Perceptions and Motivations of Associate Degree Nursing Students Engaged in Peer Mentoring and Tutoring through Supplemental Instruction
High attrition rates in associate degree nursing (ADN) programs contribute significantly to a nursing shortage in the United States that is expected to worsen. Nursing students find the learning environment stressful, intimidating, and overwhelming, leading to discouragement in the first year of their nursing education. Research is needed to identify specific retention strategies that can offer ADN students additional support and promote academic success. This study aimed to explore first-semester ADN nursing students’ experiences with peer mentoring and peer tutoring provided through supplemental instruction (SI). A basic qualitative study was conducted, and participants’ descriptions of their experiences participating in SI were documented using semi-structured interviews. The findings indicated that students feel SI is a positive experience, but improvement is needed. Exposure to different perspectives through peer mentoring and tutoring improved students’ understanding of course material. Stronger peer relationships created consistency for students. Peer mentoring boosted self-confidence among first-semester students, and attendance at SI sessions increased persistence.

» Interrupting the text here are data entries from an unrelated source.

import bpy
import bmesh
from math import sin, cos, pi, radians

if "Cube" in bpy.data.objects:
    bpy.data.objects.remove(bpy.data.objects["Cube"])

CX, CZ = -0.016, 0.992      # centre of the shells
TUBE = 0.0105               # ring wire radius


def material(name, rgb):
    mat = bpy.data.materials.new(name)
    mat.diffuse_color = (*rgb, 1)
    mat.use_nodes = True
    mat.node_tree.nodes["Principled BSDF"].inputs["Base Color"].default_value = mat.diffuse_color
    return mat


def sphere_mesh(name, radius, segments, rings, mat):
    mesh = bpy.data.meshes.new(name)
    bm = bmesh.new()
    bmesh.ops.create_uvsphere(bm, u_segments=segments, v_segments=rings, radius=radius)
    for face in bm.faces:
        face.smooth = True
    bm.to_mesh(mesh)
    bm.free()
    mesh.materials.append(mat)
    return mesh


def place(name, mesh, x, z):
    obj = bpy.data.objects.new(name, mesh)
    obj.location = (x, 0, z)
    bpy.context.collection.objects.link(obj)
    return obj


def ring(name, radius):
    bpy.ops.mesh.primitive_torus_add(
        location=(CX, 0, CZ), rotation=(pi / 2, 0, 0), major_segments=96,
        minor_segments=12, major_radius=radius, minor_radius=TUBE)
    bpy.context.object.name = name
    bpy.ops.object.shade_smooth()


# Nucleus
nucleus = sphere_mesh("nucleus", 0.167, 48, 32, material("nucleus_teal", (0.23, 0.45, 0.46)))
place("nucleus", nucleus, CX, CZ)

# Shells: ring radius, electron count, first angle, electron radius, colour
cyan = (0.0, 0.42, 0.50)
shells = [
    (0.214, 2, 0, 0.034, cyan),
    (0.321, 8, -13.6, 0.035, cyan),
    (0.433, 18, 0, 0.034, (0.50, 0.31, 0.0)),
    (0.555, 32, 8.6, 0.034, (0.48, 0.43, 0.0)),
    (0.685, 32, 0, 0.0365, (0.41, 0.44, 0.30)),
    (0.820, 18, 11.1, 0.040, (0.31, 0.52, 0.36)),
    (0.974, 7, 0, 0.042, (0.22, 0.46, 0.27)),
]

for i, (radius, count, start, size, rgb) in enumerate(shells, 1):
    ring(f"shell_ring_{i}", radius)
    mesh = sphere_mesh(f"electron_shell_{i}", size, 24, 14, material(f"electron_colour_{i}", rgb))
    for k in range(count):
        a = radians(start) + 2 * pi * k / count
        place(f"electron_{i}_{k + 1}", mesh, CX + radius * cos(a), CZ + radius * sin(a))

The findings support the use of peer mentoring to offer academic assistance to first-semester ADN students.